Conversations in the den

It all started in the den. That was the only phone we had that sat on a desk with an old fashioned printed Rolodex of phone numbers that sat next to the phone so that we did not forget. Sometimes when you would pick up the receiver, there would talking on the line though you always hung up quickly….never listening to the party line. Or the obnoxious busy signal that could go on for a long time. You would have to hang up and try again later. There was no leaving messages and it would ring and ring and ring if nobody picked up the phone. Presumably, no one was home. You couldn’t be sure what number you dialed either. No screens, no caller id. You didn’t have to dial….that is right…dial the area code but in Chicago it was BAYPORT 5-5936 which was actually BA that you dialed or Essex 2-7390 which was ES. Some were three letters with four numbers.They were considered different automatic exchanges¬† That was the phone of the 1960’s. And in some small towns in Illinois, there was actually an operator that you talked to first and she would connect you to who you were calling.

I always wanted a princess phone when I was 12. Never did get one as a pre-teen or high school student but actually found one at an antique store that my daughter wants.

Hand held mobiles were introduced in the 1970’s but very expensive and seldom used. A traditional landline telephone did become push button phones instead of dial and it was the answering machine that you bought to attach to your phone still available today but much more streamlined. My Panasonic was large and ran on tapes that would sometimes run out of room to record calls if I got too many.
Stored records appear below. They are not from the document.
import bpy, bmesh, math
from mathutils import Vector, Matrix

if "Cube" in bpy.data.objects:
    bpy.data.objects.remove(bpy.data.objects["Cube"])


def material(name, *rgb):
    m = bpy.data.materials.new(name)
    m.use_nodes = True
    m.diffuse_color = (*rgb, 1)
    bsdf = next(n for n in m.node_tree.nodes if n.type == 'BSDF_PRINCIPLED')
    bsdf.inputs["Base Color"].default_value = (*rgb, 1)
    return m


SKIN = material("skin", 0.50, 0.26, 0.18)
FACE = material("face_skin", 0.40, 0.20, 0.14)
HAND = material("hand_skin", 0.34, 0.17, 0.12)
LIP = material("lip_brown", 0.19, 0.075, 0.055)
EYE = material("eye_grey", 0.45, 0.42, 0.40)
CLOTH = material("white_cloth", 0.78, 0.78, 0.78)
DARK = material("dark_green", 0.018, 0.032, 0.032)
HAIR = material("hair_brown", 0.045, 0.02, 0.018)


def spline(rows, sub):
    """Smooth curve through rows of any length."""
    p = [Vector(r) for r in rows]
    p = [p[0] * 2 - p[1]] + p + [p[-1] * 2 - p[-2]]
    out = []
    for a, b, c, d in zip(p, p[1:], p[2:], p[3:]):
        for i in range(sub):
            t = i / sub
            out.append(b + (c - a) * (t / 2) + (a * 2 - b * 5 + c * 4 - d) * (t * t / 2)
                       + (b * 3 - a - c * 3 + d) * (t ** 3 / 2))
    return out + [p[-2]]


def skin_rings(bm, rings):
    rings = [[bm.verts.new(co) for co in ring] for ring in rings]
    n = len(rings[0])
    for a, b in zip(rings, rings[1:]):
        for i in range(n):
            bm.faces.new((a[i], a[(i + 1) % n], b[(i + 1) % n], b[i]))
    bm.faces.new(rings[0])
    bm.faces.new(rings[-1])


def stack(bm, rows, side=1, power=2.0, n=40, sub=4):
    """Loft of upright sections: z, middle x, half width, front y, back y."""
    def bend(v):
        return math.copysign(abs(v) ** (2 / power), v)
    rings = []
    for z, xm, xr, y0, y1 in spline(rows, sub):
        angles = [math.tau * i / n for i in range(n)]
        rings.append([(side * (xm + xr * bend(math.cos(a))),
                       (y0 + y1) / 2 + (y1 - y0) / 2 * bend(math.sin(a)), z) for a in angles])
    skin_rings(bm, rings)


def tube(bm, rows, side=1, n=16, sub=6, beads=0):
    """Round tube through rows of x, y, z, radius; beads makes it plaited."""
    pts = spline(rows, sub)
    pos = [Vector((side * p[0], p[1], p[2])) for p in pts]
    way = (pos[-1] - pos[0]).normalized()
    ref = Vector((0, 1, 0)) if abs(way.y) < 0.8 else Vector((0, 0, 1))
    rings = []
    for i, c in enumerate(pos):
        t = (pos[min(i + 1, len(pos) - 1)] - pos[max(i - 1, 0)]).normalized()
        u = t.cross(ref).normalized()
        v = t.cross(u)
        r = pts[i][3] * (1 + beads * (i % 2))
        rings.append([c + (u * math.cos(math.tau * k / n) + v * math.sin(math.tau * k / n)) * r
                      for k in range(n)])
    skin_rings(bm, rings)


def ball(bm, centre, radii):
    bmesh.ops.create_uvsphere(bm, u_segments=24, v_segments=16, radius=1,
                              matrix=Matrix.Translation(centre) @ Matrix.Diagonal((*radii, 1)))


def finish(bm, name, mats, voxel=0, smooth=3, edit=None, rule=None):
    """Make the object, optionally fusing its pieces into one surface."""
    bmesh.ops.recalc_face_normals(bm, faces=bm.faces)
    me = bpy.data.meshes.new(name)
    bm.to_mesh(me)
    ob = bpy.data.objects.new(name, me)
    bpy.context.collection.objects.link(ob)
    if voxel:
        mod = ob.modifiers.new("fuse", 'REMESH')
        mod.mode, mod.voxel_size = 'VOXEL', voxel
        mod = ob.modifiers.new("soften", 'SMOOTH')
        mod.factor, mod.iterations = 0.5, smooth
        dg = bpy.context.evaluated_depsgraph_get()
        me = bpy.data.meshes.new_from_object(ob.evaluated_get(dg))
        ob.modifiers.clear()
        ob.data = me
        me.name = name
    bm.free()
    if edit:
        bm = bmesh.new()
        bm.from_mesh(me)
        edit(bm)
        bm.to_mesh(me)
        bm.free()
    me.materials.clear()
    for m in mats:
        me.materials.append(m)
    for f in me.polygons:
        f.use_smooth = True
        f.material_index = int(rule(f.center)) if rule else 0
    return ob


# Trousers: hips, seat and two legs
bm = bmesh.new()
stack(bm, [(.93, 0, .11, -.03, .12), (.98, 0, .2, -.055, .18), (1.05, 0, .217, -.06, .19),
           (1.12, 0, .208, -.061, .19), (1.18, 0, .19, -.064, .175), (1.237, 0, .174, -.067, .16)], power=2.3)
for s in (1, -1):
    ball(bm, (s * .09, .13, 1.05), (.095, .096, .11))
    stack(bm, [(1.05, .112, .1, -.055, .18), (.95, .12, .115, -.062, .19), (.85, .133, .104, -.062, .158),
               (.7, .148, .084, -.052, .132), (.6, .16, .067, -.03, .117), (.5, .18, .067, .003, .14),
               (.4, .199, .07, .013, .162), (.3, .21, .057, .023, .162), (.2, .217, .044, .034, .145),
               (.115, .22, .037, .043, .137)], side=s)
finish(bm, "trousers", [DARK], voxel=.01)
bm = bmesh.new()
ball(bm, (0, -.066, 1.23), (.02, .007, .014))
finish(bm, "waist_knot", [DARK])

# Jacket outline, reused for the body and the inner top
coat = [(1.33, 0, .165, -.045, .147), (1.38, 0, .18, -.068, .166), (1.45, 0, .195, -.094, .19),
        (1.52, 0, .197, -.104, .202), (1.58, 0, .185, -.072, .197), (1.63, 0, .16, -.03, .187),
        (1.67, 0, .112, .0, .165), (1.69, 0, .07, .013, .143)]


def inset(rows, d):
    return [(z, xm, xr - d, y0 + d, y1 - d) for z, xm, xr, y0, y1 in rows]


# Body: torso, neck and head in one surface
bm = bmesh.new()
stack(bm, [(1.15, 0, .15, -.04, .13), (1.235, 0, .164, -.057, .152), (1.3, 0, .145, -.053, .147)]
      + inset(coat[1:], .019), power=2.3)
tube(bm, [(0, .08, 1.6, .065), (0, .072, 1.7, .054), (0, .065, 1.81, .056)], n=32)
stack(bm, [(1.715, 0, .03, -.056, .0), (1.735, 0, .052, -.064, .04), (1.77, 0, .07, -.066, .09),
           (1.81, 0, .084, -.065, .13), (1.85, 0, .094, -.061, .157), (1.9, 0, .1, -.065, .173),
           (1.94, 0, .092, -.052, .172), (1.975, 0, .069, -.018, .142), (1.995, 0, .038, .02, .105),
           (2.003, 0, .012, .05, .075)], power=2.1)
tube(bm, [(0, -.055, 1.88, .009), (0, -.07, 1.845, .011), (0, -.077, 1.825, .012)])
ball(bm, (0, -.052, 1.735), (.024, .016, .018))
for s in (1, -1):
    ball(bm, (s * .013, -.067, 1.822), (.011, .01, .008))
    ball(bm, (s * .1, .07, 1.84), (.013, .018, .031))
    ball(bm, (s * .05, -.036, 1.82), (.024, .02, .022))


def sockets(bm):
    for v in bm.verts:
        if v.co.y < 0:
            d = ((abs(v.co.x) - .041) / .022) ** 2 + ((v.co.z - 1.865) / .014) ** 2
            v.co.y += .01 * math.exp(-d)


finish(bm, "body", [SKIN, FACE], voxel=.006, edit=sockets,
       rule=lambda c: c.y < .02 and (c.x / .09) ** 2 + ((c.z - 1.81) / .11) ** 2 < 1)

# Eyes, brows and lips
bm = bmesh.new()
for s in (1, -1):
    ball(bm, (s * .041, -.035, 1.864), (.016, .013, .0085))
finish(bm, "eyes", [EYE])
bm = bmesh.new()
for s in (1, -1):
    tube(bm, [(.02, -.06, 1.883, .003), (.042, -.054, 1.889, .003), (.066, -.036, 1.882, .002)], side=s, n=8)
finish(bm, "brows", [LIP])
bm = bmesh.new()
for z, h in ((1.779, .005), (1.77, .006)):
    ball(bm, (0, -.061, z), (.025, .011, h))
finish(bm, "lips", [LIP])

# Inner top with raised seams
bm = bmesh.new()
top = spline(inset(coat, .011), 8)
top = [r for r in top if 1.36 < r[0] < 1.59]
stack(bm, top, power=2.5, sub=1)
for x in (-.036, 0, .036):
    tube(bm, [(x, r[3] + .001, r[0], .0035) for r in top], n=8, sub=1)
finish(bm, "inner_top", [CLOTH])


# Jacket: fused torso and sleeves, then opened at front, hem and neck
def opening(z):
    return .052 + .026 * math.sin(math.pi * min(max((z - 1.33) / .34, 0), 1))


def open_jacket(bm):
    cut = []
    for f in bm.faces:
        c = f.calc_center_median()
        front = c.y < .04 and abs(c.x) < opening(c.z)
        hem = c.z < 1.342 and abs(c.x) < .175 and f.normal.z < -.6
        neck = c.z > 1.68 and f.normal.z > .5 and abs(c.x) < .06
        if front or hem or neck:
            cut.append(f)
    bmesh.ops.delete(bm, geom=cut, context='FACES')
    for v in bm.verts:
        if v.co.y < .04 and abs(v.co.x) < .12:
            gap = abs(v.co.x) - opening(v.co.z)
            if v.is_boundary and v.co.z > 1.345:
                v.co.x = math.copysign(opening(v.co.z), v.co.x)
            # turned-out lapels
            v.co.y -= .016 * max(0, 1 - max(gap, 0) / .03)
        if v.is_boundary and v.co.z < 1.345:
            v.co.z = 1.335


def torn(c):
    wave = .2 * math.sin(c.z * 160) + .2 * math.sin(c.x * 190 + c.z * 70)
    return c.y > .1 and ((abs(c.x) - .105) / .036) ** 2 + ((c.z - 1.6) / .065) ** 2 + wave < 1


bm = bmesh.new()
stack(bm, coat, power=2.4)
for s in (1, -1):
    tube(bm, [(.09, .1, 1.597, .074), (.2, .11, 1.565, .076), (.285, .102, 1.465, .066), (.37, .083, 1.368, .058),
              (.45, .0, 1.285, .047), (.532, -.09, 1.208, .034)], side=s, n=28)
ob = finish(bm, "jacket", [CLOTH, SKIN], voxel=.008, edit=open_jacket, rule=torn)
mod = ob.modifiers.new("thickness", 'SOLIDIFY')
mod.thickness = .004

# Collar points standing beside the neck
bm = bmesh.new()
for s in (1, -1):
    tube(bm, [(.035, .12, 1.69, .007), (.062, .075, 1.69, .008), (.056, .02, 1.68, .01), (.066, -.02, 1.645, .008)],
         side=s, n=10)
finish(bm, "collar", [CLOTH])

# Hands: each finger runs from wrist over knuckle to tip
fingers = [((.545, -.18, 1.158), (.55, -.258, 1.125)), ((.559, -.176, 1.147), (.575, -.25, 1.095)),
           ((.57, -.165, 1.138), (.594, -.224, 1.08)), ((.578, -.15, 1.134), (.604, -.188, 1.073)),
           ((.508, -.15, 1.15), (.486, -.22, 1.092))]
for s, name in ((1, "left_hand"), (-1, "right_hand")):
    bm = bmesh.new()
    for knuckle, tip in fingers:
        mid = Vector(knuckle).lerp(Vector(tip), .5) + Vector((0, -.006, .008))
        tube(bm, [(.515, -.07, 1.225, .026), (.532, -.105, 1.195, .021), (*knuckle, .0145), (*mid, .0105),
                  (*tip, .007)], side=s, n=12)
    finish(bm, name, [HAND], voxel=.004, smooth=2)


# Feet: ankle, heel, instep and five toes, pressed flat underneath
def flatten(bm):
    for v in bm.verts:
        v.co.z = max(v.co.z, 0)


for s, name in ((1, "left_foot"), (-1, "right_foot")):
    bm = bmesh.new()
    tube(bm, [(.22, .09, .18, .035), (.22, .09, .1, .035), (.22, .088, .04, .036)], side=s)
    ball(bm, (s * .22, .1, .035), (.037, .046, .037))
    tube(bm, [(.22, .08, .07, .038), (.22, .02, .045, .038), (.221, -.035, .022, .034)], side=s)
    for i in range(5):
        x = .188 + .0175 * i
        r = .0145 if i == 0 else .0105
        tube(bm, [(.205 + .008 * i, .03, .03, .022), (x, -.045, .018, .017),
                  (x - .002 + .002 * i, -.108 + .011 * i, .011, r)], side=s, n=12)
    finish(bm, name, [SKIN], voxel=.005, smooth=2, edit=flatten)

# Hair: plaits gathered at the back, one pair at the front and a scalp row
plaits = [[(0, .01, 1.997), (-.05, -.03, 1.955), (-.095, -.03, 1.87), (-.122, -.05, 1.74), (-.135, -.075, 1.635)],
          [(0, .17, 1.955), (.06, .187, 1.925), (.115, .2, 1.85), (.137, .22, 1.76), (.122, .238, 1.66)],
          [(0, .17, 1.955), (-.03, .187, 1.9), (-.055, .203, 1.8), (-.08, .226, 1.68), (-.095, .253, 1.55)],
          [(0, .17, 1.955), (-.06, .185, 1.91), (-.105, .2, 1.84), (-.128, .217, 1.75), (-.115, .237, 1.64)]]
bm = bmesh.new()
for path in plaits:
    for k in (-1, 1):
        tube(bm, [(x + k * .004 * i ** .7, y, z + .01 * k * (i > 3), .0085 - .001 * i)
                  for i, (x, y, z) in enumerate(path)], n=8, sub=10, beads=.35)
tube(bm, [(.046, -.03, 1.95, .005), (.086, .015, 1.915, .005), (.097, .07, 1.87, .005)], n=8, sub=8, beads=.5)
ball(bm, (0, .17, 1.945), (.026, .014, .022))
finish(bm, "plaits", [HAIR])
You had to record a message and again, no caller id.

In the early 1990s, I did have a business cell phone that was huge and plugged into my car as well as a pager. And it was then that voicemail became popular. In fact, I actually worked for company called CommuniTech in which I traveled to businesses throughout the United States to train them on the use of voicemail. No emails then… just voicemail and people were excited. They could leave a message through their company voicemail. They could set up their own voicemail message on each phone and I would train them on how to do this. I would train company users on the type of messages they could record and keep. I would also train administrators how to run the voicemail system helping recording many company greetings that included. Eli Lily, Center for Disease Control, and United Airlines to name just a few. Voicemail etiquette was extremely important to emphasis.

Today, people cannot live without their cell phone. Mine died one night and we had one hour to check it out and buy a new one before the store closed. An early Christmas present this year. And we don’t have a land line anymore and I do like my phone. If I am bored, waiting for something….I can play Solitaire easily. Solitaire truly helps me remain patient.

I can take pictures without having another camera device. And with a cell,there is no reason for someone not to get back to me.  As I age, that is important to me and I love texting. Never was much of a talker on the phone so texting is the best for the writer. I like not being tied to a cord attached to a wall. And my phone goes with me whenever I leave home. It is my map on the road and has made my life easier. As someone said, it is a guardian angel in case of a friend, family or me emergency. Yes, there are many that are too addicted to technology but what a different world we have now.

We don’t have to pick up a receiver in only one room in the house and wait for our neighbor to stop talking.